→ **Excerpted data**:
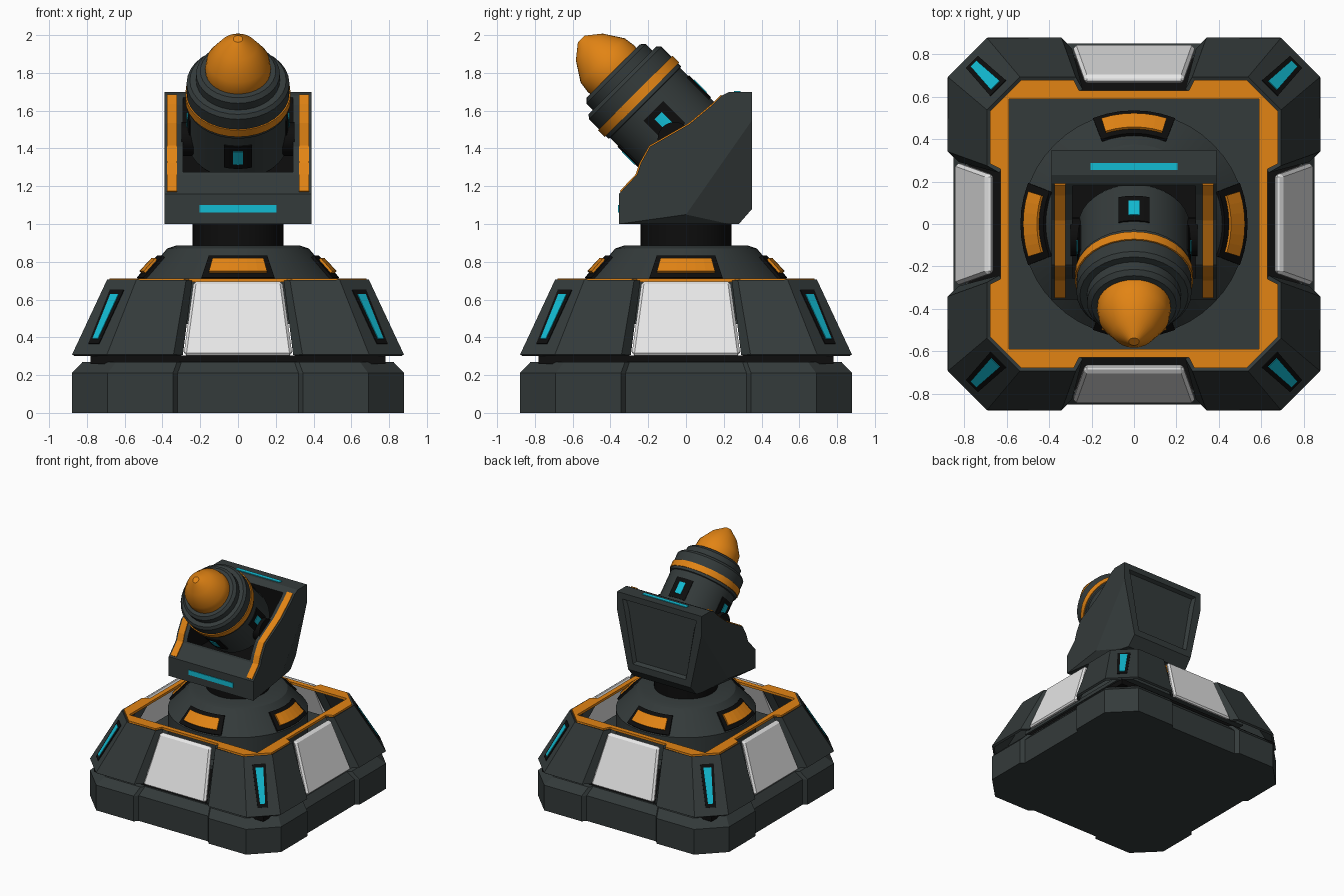
import bpy, bmesh
from math import sin, cos, pi, radians
from mathutils import Vector, Matrix

if "Cube" in bpy.data.objects:
    bpy.data.objects.remove(bpy.data.objects["Cube"])


def material(name, r, g, b):
    m = bpy.data.materials.new(name)
    m.use_nodes = True
    m.diffuse_color = (r, g, b, 1)
    m.node_tree.nodes["Principled BSDF"].inputs["Base Color"].default_value = (r, g, b, 1)
    return m


SLATE = material("dark slate", 0.034, 0.043, 0.043)
BLACK = material("black", 0.004, 0.004, 0.004)
ORANGE = material("orange", 0.76, 0.23, 0.007)
CYAN = material("cyan", 0.006, 0.5, 0.65)
WHITE = material("light grey", 0.8, 0.8, 0.8)
IDENTITY = Matrix.Identity(4)
smooth_parts = []


def finish(name, bm, mats, thick=0, bevel=0):
    mesh = bpy.data.meshes.new(name)
    bm.to_mesh(mesh)
    bm.free()
    for m in mats:
        mesh.materials.append(m)
    ob = bpy.data.objects.new(name, mesh)
    bpy.context.collection.objects.link(ob)
    if thick:
        mod = ob.modifiers.new("thickness", 'SOLIDIFY')
        mod.thickness, mod.offset = thick, 0
    if bevel:
        mod = ob.modifiers.new("edges", 'BEVEL')
        mod.width, mod.segments = bevel, 1
    return ob


def loft_mesh(rows, closed=True, cap=True, matrix=IDENTITY):
    bm = bmesh.new()
    vs = [[bm.verts.new(matrix @ Vector(p)) for p in row] for row in rows]
    n = len(rows[0])
    for a, b in zip(vs, vs[1:]):
        for i in range(n if closed else n - 1):
            j = (i + 1) % n
            bm.faces.new((a[i], a[j], b[j], b[i]))
    if closed and cap:
        bm.faces.new(vs[0])
        bm.faces.new(vs[-1])
    bmesh.ops.recalc_face_normals(bm, faces=bm.faces)
    return bm


def loft(name, rows, mat, closed=True, matrix=IDENTITY, thick=0, bevel=0):
    return finish(name, loft_mesh(rows, closed, True, matrix), [mat], thick, bevel)


def box_rows(x0, x1, y0, y1, z0, z1):
    return [[(x0, y0, z), (x1, y0, z), (x1, y1, z), (x0, y1, z)] for z in (z0, z1)]


def lathe(name, profile, mat, matrix=IDENTITY, n=32):
    rows = [[(r * cos(2 * pi * i / n), r * sin(2 * pi * i / n), z) for i in range(n)]
            for r, z in profile]
    ob = loft(name, rows, mat, matrix=matrix)
    smooth_parts.append(ob)
    return ob


def arc_plate(name, profile, mid, half, mat, matrix=IDENTITY, thick=0.008, n=6):
    rows = [[(r * cos(mid + half * (2 * i / n - 1)), r * sin(mid + half * (2 * i / n - 1)), z)
             for i in range(n + 1)] for r, z in profile]
    return loft(name, rows, mat, closed=False, matrix=matrix, thick=thick)


def around(quadrant, z, s=1):
    # repeat a corner outline on all four corners, clockwise
    pts = []
    for k in range(4):
        pts += [(x * s, y * s, z) for x, y in quadrant]
        quadrant = [(y, -x) for x, y in quadrant]
    return pts


def corner(a, b, c):
    # half notch step, side, chamfer, mirrored across the diagonal
    half = [a, b, c]
    return half + [(y, x) for x, y in reversed(half)]


# Foundation slab
foot = corner((0.32, 0.85), (0.345, 0.88), (0.69, 0.88))
loft("base_slab", [around(foot, 0), around(foot, 0.21), around(foot, 0.27, 0.935)], SLATE)
loft("base_gap", box_rows(-0.78, 0.78, -0.78, 0.78, 0.26, 0.305), BLACK)
loft("inner_floor", box_rows(-0.61, 0.61, -0.61, 0.61, 0.47, 0.5), SLATE)

# Skirt corners, white panels and corner lamps
low = corner((0.3, 0.82), (0.345, 0.87), (0.69, 0.87))
high = corner((0.25, 0.63), (0.28, 0.685), (0.535, 0.685))
rise = Vector((-0.17, -0.17, 0.395))
out = Vector((0.604, 0.604, 0.52))
side = Vector((0.707, -0.707, 0))


def lamp_plate(name, v0, v1, w0, w1, lift, mat, matrix):
    rows = []
    for v, w in ((v0, w0), (v1, w1)):
        c = Vector((0.78, 0.78, 0.305)) + rise * v + out * lift
        rows.append([c - side * w, c + side * w])
    loft(name, rows, mat, closed=False, matrix=matrix, thick=0.006)


for k in range(4):
    turn = Matrix.Rotation(k * pi / 2, 4, 'Z')
    loft("skirt_corner", [[(x, y, 0.305) for x, y in low], [(x, y, 0.7) for x, y in high]],
         SLATE, closed=False, matrix=turn, thick=0.02)
    loft("skirt_panel", [
        [(-0.288, 0.805, 0.305), (0.288, 0.805, 0.305), (0.288, 0.848, 0.305), (-0.288, 0.848, 0.305)],
        [(-0.235, 0.66, 0.695), (0.235, 0.66, 0.695), (0.235, 0.7, 0.695), (-0.235, 0.7, 0.695)]],
        WHITE, matrix=turn, bevel=0.014)
    lamp_plate("lamp_frame", 0.14, 0.86, 0.04, 0.052, 0.011, BLACK, turn)
    lamp_plate("corner_lamp", 0.2, 0.8, 0.02, 0.03, 0.015, CYAN, turn)

# Orange rim: notched outline with a square opening
bm = bmesh.new()
rim = corner((0.26, 0.63), (0.285, 0.68), (0.53, 0.68))
for loop in (around(rim, 0.702), around([(0.59, 0.59)], 0.702)):
    vs = [bm.verts.new(p) for p in loop]
    for a, b in zip(vs, vs[1:] + vs[:1]):
        bm.edges.new((a, b))
bmesh.ops.triangle_fill(bm, edges=bm.edges[:], use_beauty=True)
finish("orange_rim", bm, [ORANGE], thick=0.02)

# Dome with four orange windows, and the neck
lathe("dome", [(0.53, 0.48), (0.53, 0.7), (0.405, 0.835), (0.375, 0.87), (0.33, 0.885)], SLATE, n=48)
for k in range(4):
    mid = k * pi / 2
    arc_plate("dome_window_frame", [(0.53, 0.712), (0.422, 0.828)], mid, 0.37, BLACK, thick=0.016)
    arc_plate("dome_window", [(0.512, 0.74), (0.447, 0.81)], mid, 0.3, ORANGE, thick=0.03)
lathe("neck", [(0.24, 0.85), (0.24, 1.02)], BLACK)

# Cradle: side profile (y, z), chamfered below and behind
edge = [(-0.355, 1.16), (-0.26, 1.26), (-0.24, 1.32), (-0.19, 1.41), (0.02, 1.53),
        (0.14, 1.63), (0.19, 1.68)]
outline = [(-0.355, 1.0)] + edge + [(0.23, 1.7), (0.35, 1.7), (0.35, 1.08), (0.28, 1.0)]
bm = loft_mesh([[(x, y, z) for y, z in outline] for x in (-0.39, 0.39)])
for s in (1, -1):
    for co, no in (((0.39, 0, 1.05), (0.1925, 0.06, -0.042)),
                   ((0.39, 0, 1.05), (0.71, 0.1, -0.71))):
        cut = bmesh.ops.bisect_plane(
            bm, geom=bm.verts[:] + bm.edges[:] + bm.faces[:], dist=0.0001,
            plane_co=(s * co[0], co[1], co[2]),
            plane_no=Vector((s * no[0], no[1], no[2])).normalized(), clear_outer=True)
        bmesh.ops.holes_fill(bm, edges=[e for e in bm.edges if e.is_boundary], sides=0)
bmesh.ops.recalc_face_normals(bm, faces=bm.faces)
back = max((f for f in bm.faces if f.normal.y > 0.95), key=lambda f: f.calc_area())
bmesh.ops.inset_individual(bm, faces=[back], thickness=0.07)
bmesh.ops.inset_individual(bm, faces=[back], thickness=0.02, depth=-0.03)
cradle = finish("cradle", bm, [SLATE, BLACK])

# Black cavity cut into the cradle
bm = loft_mesh(box_rows(-0.29, 0.29, -0.255, 0.18, 1.17, 1.9))
for f in bm.faces:
    f.material_index = 1
cutter = finish("cavity_cutter", bm, [SLATE, BLACK])
cutter.hide_render = True
mod = cradle.modifiers.new("cavity", 'BOOLEAN')
mod.operation, mod.solver, mod.object = 'DIFFERENCE', 'EXACT', cutter
bpy.context.view_layer.objects.active = cradle
bpy.ops.object.modifier_apply(modifier=mod.name)
bpy.data.objects.remove(cutter)

# Cradle trim
strip = [(-0.345, 1.17)] + edge[1:]
for s in (1, -1):
    loft("orange_trim", [[(s * x, y, z) for y, z in strip] for x in (0.322, 0.375)],
         ORANGE, closed=False, thick=0.014)
loft("front_light", box_rows(-0.205, 0.205, -0.36, -0.352, 1.06, 1.1), CYAN)
loft("top_light", box_rows(-0.205, 0.205, 0.255, 0.288, 1.697, 1.705), CYAN)

# Barrel, tilted forward; local z runs along the bore
tilt = Matrix.Translation((0, -0.385, 1.81)) @ Matrix.Rotation(radians(45), 4, 'X')
lathe("barrel", [(0.25, -0.56), (0.262, -0.54), (0.262, -0.24), (0.272, -0.235), (0.272, -0.09),
                 (0.255, -0.07), (0.222, -0.07), (0.222, -0.02), (0.2, 0.0), (0.17, 0.0)], SLATE, tilt)
lathe("barrel_band", [(0.26, -0.215), (0.279, -0.215), (0.279, -0.165), (0.26, -0.165)], ORANGE, tilt)
lathe("nose", [(0.172, -0.01), (0.174, 0.02), (0.165, 0.08), (0.1, 0.18), (0.025, 0.24)], ORANGE, tilt)
for k in range(4):
    arc_plate("barrel_window_frame", [(0.264, -0.465), (0.264, -0.3)], k * pi / 2, 0.28, BLACK, tilt)
    arc_plate("barrel_window", [(0.268, -0.43), (0.268, -0.335)], k * pi / 2, 0.1, CYAN, tilt)
lathe("trunnion", [(0.09, -0.3), (0.09, 0.3)], BLACK,
      Matrix.Translation((0, -0.06, 1.45)) @ Matrix.Rotation(pi / 2, 4, 'Y'))

# Smooth round parts, keeping hard steps
bpy.ops.object.select_all(action='DESELECT')
for ob in smooth_parts:
    ob.select_set(True)
bpy.context.view_layer.objects.active = smooth_parts[0]
bpy.ops.object.shade_smooth_by_angle(angle=radians(25))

→ **Directions for this task**:
From the records above, print only the lines between the one holding "bm.edges.new((a, b))" and the one holding "mid = k * pi / 2", inclusive, exactly as they stand.

→ **Response area**:
        bm.edges.new((a, b))
bmesh.ops.triangle_fill(bm, edges=bm.edges[:], use_beauty=True)
finish("orange_rim", bm, [ORANGE], thick=0.02)

# Dome with four orange windows, and the neck
lathe("dome", [(0.53, 0.48), (0.53, 0.7), (0.405, 0.835), (0.375, 0.87), (0.33, 0.885)], SLATE, n=48)
for k in range(4):
    mid = k * pi / 2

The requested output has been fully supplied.